Wednesday, April 10, 2019

District financial profiles
continue improvement trend

A growing number of school districts were financially solvent in fiscal year 2018 thanks to increased EAVs, growth in state revenue, stable district expenditures, and less borrowing than in previous years. Those are the key findings from the Illinois State Board of Education’s annual financial profile report.

The ISBE analysis also shows a jump in the number of school districts earning the best state designation, “financial recognition,” with fewer districts falling into the poorest designation, “financial watch list” status.

As mentioned, higher EAVs, meaning rising property values, helped boost levy and debt capacity, even as state revenue increased $1.2 billion (19.3 percent) from the previous fiscal year.

ISBE places school districts into four categories of financial health based on a scoring system that evaluates several key metrics: the district fund balance-to-revenue ratio, expenditure-to-revenue ratio, days’ cash on hand, and the percentage of remaining short-term and long-term borrowing capacity.

In all, 695 districts earned “financial recognition,” the highest total in the 16-year history of the financial profiles, up from 640 in fiscal 2017. Meanwhile 111 districts were in the “financial review” category, a decrease from 147 the previous year. Thirty-three districts were designated in the “financial early warning” category, down from 43, while 12 districts landed in the “financial watch” category that can sometimes lead to state intervention, down from 22 districts.

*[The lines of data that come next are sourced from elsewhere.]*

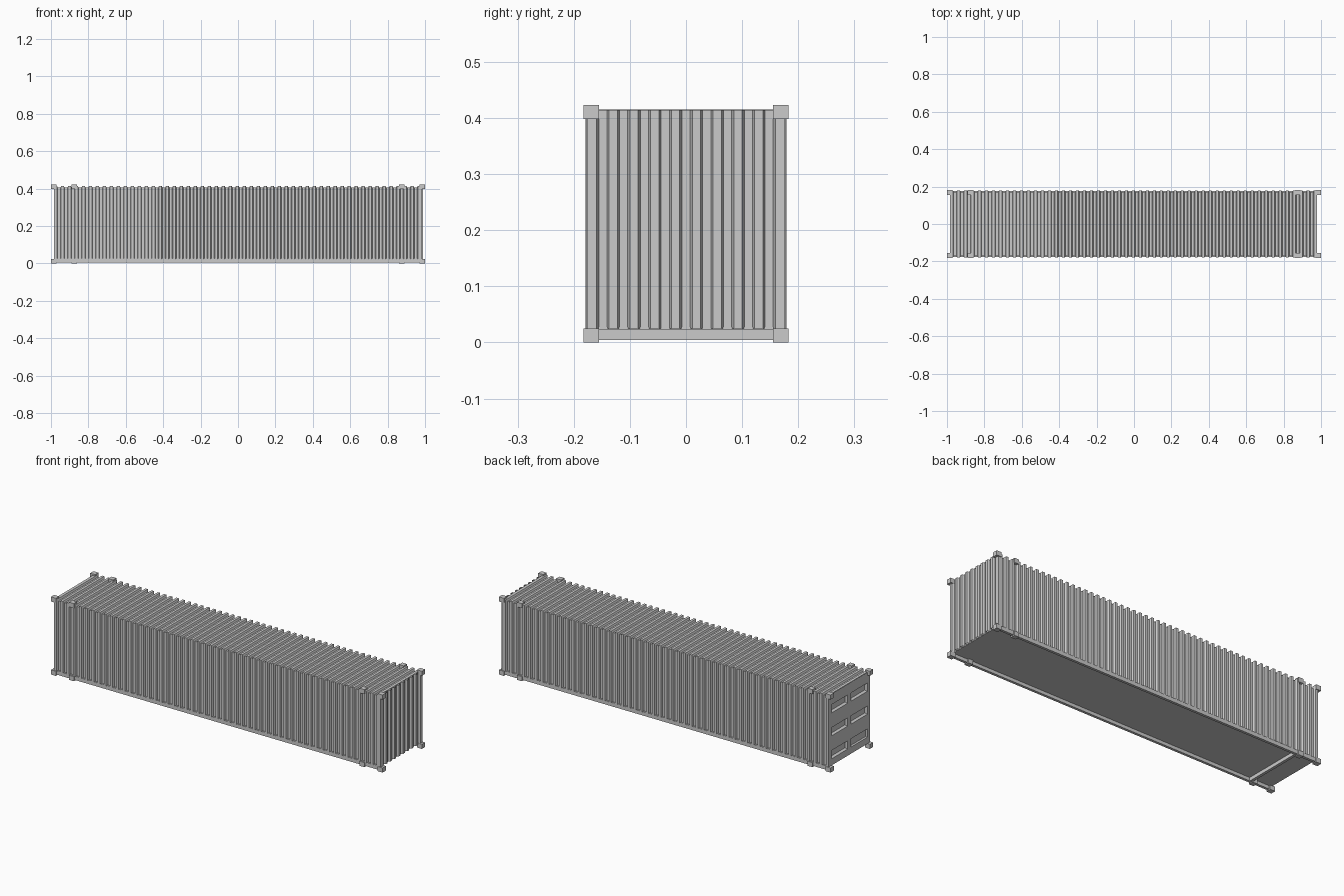
import bpy, bmesh

if "Cube" in bpy.data.objects:
    bpy.data.objects.remove(bpy.data.objects["Cube"])

steel = bpy.data.materials.new("grey steel")
steel.diffuse_color = (0.6, 0.6, 0.6, 1)
steel.use_nodes = True
steel.node_tree.nodes["Principled BSDF"].inputs["Base Color"].default_value = steel.diffuse_color

def finish(name, bm):
    bmesh.ops.recalc_face_normals(bm, faces=bm.faces)
    me = bpy.data.meshes.new(name)
    bm.to_mesh(me)
    bm.free()
    me.materials.append(steel)
    ob = bpy.data.objects.new(name, me)
    bpy.context.collection.objects.link(ob)
    return ob

def box(name, x0, x1, y0, y1, z0, z1):
    bm = bmesh.new()
    bmesh.ops.create_cube(bm, size=1)
    for v in bm.verts:
        v.co = ((x0 + x1) / 2 + v.co.x * (x1 - x0),
                (y0 + y1) / 2 + v.co.y * (y1 - y0),
                (z0 + z1) / 2 + v.co.z * (z1 - z0))
    return finish(name, bm)

def wave(start, end, count, slope):
    """Trapezoid wave as (position, depth 0/1), beginning and ending on a ridge."""
    period = (end - start) / (count - 0.5)
    pts = [(start, 0)]
    for i in range(count):
        c = start + period * (i + 0.5)
        if i:
            pts += [(c - period / 2 - slope / 2, 1), (c - period / 2 + slope / 2, 0)]
        if i < count - 1:
            pts += [(c - slope / 2, 0), (c + slope / 2, 1)]
    pts.append((end, 0))
    return pts

def strip(bm, rings):
    for a, b in zip(rings, rings[1:]):
        for i in range(len(a) - 1):
            bm.faces.new((a[i], a[i + 1], b[i + 1], b[i]))

FLOOR, TOP, HALF = 0.025, 0.415, 0.179

# corrugated side walls and roof: one arch section swept along the length
bm = bmesh.new()
rings = []
for x, d in wave(-0.985, 0.978, 53, 0.0045):
    y, z = HALF - 0.01 * d, TOP - 0.01 * d
    rings.append([bm.verts.new(p) for p in
                  ((x, -y, FLOOR), (x, -y, z), (x, y, z), (x, y, FLOOR))])
strip(bm, rings)
finish("walls_and_roof", bm)

# corrugated blank end
bm = bmesh.new()
rings = []
for y, d in wave(-HALF + 0.003, HALF - 0.003, 10, 0.004):
    x = 0.988 - 0.012 * d
    rings.append([bm.verts.new((x, y, FLOOR)), bm.verts.new((x, y, TOP - 0.001))])
strip(bm, rings)
finish("end_wall", bm)

# door end: flat grid with three rows of two bevelled recesses
bm = bmesh.new()
ys = [-HALF, -0.155, -0.015, 0.015, 0.155, HALF]
zs = [FLOOR, 0.06, 0.105, 0.185, 0.23, 0.31, 0.355, TOP - 0.001]
grid = [[bm.verts.new((-0.985, y, z)) for z in zs] for y in ys]
strip(bm, grid)
bm.faces.ensure_lookup_table()
cols = len(zs) - 1
recess = [bm.faces[i * cols + j] for i in (1, 3) for j in (1, 3, 5)]
for f in recess:
    bmesh.ops.inset_individual(bm, faces=[f], thickness=0.009)
    for v in f.verts:
        v.co.x += 0.012
finish("door_end", bm)

# floor, sill rails and cross beam
box("floor", -0.984, 0.978, -0.176, 0.176, FLOOR - 0.002, FLOOR + 0.002)
for s, side in ((-1, "front"), (1, "back")):
    y0, y1 = sorted((s * 0.163, s * 0.177))
    box(side + "_sill_rail", -0.98, 0.98, y0, y1, 0.005, FLOOR)
box("cross_beam", -0.865, -0.85, -0.165, 0.165, 0.004, FLOOR)

# corner posts behind the corner castings
for x0, x1 in ((-0.984, -0.975), (0.972, 0.985)):
    for s in (-1, 1):
        y0, y1 = sorted((s * 0.16, s * 0.178))
        box("corner_post", x0, x1, y0, y1, FLOOR, 0.41)

# castings at the corners and at the inner lifting points
for x0, x1 in ((-1, -0.97), (-0.89, -0.862), (0.862, 0.89), (0.97, 1)):
    for s in (-1, 1):
        y0, y1 = sorted((s * 0.155, s * 0.183))
        for z0, z1 in ((0, 0.025), (0.398, 0.423)):
            box("casting", x0, x1, y0, y1, z0, z1)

The number of districts that relied on deficit spending to get through the school year dropped to 116 from 344 in last year’s profile. But that number is projected to rise in the current fiscal year – and be reflected in next year’s report – to 310, based on estimates submitted by districts.

That projection could change however, if additional tier funding to districts is provided under Evidence Based Funding (EBF). That is, if lawmaker fund EBF as planned, and if continued increases in property tax revenue from rising EAVs continues to improve the financial outlook for some school districts.

For more information, see the 2018 School District Financial Profiles.